> **Aim of the exercise**
Among the entries below, only the lines starting at the one with "w = cos(6 * t)" and ending at the one with "0.13, 0.12), 0.02)", both included, are to be printed exactly.

(Records provided)

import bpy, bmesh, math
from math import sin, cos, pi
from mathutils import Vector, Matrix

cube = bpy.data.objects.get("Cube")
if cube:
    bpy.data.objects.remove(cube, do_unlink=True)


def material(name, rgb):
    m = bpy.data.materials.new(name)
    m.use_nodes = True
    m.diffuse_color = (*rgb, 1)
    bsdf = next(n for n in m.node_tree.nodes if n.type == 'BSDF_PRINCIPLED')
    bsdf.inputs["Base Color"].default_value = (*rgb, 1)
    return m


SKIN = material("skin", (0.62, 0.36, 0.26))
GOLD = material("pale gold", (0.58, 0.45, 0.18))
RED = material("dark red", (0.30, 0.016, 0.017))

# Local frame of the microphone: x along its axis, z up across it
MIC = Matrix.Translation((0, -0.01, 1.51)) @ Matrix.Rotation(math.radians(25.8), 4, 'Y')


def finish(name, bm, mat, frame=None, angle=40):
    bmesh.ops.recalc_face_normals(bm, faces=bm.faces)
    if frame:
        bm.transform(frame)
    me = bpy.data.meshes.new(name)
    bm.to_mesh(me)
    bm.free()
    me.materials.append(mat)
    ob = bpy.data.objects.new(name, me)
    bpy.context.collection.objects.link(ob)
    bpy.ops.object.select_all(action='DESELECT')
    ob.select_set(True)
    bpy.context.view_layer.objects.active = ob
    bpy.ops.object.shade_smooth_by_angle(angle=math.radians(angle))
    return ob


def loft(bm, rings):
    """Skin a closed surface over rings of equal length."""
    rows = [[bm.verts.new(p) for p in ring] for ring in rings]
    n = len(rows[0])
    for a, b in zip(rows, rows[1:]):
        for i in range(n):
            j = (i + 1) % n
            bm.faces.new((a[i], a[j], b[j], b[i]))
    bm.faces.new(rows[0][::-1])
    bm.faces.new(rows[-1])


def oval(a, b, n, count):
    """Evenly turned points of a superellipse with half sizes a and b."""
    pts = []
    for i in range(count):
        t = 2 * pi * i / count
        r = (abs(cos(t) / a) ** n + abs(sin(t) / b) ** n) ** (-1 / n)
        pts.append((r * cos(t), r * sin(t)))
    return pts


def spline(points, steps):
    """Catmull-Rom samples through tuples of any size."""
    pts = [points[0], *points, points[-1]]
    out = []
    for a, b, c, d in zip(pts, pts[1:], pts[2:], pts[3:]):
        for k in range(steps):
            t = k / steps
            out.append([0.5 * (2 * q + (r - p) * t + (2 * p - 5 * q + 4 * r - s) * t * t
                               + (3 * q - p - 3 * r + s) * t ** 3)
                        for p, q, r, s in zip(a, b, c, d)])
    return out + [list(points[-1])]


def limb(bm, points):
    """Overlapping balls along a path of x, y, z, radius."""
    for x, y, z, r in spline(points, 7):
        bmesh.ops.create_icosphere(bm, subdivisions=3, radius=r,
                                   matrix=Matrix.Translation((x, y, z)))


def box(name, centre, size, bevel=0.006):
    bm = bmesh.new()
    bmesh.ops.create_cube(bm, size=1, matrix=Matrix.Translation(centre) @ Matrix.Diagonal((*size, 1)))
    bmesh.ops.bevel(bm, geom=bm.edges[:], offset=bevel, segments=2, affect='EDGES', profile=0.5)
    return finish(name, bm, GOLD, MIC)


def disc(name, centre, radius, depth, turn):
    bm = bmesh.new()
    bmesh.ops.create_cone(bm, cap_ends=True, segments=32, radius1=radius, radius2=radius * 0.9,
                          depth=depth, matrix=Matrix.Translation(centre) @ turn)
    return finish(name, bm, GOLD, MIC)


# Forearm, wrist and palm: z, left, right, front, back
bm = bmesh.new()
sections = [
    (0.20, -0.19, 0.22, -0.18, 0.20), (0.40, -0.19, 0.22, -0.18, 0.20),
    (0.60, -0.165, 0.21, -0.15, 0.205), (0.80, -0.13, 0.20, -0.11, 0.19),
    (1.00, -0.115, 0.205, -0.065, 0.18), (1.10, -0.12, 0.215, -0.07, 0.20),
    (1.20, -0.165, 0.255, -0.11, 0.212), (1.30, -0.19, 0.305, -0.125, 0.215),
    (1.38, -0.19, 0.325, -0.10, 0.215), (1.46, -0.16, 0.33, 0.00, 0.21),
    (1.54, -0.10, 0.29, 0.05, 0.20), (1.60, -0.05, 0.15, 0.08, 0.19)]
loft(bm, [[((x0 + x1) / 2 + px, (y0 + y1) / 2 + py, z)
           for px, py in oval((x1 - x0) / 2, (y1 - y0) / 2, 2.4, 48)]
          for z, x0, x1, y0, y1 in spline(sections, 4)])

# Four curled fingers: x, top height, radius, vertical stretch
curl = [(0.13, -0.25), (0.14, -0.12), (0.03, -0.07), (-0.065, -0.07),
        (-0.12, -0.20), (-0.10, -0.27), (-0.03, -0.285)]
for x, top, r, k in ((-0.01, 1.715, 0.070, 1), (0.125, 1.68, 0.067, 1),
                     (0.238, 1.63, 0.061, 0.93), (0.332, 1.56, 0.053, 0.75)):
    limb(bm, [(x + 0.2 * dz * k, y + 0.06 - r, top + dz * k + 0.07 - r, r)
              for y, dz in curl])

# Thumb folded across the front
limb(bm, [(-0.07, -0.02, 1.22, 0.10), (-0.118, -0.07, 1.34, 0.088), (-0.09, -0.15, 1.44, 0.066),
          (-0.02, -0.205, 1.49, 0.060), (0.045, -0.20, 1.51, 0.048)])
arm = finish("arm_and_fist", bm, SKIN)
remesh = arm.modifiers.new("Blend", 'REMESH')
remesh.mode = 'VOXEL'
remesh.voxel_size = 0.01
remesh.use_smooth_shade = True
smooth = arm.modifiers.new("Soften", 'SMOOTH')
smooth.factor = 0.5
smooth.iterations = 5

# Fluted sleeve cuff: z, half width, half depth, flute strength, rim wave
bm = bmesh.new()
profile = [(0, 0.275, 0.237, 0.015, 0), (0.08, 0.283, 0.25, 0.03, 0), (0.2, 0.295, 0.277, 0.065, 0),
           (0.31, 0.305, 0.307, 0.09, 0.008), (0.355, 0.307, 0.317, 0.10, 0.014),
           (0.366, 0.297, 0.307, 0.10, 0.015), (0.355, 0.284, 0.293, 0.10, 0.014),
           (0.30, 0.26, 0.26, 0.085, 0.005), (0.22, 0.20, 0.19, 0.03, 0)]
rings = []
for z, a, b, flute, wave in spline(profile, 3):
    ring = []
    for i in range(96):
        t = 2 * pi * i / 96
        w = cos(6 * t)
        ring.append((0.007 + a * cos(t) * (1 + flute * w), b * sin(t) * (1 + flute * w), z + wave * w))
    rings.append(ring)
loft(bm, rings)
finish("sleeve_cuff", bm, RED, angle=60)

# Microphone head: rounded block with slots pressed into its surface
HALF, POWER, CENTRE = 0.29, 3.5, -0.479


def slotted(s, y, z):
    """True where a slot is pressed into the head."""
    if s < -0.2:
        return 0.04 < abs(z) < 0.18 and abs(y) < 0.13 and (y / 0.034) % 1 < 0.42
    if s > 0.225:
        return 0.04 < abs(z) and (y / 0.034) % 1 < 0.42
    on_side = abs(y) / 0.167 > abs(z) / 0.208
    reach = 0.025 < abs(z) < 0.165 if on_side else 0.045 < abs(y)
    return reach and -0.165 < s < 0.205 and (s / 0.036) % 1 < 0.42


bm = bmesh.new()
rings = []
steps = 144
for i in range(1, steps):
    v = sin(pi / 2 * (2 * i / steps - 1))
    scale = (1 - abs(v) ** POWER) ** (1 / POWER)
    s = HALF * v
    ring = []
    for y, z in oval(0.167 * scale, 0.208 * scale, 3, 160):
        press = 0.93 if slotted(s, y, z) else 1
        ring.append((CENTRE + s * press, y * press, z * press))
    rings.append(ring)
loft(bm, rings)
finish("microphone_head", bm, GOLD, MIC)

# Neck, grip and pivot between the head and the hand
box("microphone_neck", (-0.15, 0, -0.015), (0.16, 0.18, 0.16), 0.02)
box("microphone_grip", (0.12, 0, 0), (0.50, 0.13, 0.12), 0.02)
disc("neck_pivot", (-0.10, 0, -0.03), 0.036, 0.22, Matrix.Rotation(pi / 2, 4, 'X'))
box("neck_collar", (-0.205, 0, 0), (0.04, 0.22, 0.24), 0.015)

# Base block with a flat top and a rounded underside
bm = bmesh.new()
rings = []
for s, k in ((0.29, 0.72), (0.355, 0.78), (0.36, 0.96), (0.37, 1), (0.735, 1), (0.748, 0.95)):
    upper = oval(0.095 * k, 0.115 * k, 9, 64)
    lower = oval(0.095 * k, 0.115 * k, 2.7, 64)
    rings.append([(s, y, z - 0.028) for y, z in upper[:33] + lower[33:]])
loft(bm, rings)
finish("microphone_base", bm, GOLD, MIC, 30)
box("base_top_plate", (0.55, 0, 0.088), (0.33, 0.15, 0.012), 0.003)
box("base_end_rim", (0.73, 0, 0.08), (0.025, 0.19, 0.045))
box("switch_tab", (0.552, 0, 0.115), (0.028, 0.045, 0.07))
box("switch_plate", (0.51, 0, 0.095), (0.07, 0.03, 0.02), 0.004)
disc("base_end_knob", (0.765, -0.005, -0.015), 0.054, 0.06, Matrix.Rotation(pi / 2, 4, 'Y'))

(End Records provided)

> **Task result**
        w = cos(6 * t)
        ring.append((0.007 + a * cos(t) * (1 + flute * w), b * sin(t) * (1 + flute * w), z + wave * w))
    rings.append(ring)
loft(bm, rings)
finish("sleeve_cuff", bm, RED, angle=60)

# Microphone head: rounded block with slots pressed into its surface
HALF, POWER, CENTRE = 0.29, 3.5, -0.479


def slotted(s, y, z):
    """True where a slot is pressed into the head."""
    if s < -0.2:
        return 0.04 < abs(z) < 0.18 and abs(y) < 0.13 and (y / 0.034) % 1 < 0.42
    if s > 0.225:
        return 0.04 < abs(z) and (y / 0.034) % 1 < 0.42
    on_side = abs(y) / 0.167 > abs(z) / 0.208
    reach = 0.025 < abs(z) < 0.165 if on_side else 0.045 < abs(y)
    return reach and -0.165 < s < 0.205 and (s / 0.036) % 1 < 0.42


bm = bmesh.new()
rings = []
steps = 144
for i in range(1, steps):
    v = sin(pi / 2 * (2 * i / steps - 1))
    scale = (1 - abs(v) ** POWER) ** (1 / POWER)
    s = HALF * v
    ring = []
    for y, z in oval(0.167 * scale, 0.208 * scale, 3, 160):
        press = 0.93 if slotted(s, y, z) else 1
        ring.append((CENTRE + s * press, y * press, z * press))
    rings.append(ring)
loft(bm, rings)
finish("microphone_head", bm, GOLD, MIC)

# Neck, grip and pivot between the head and the hand
box("microphone_neck", (-0.15, 0, -0.015), (0.16, 0.18, 0.16), 0.02)
box("microphone_grip", (0.12, 0, 0), (0.50, 0.13, 0.12), 0.02)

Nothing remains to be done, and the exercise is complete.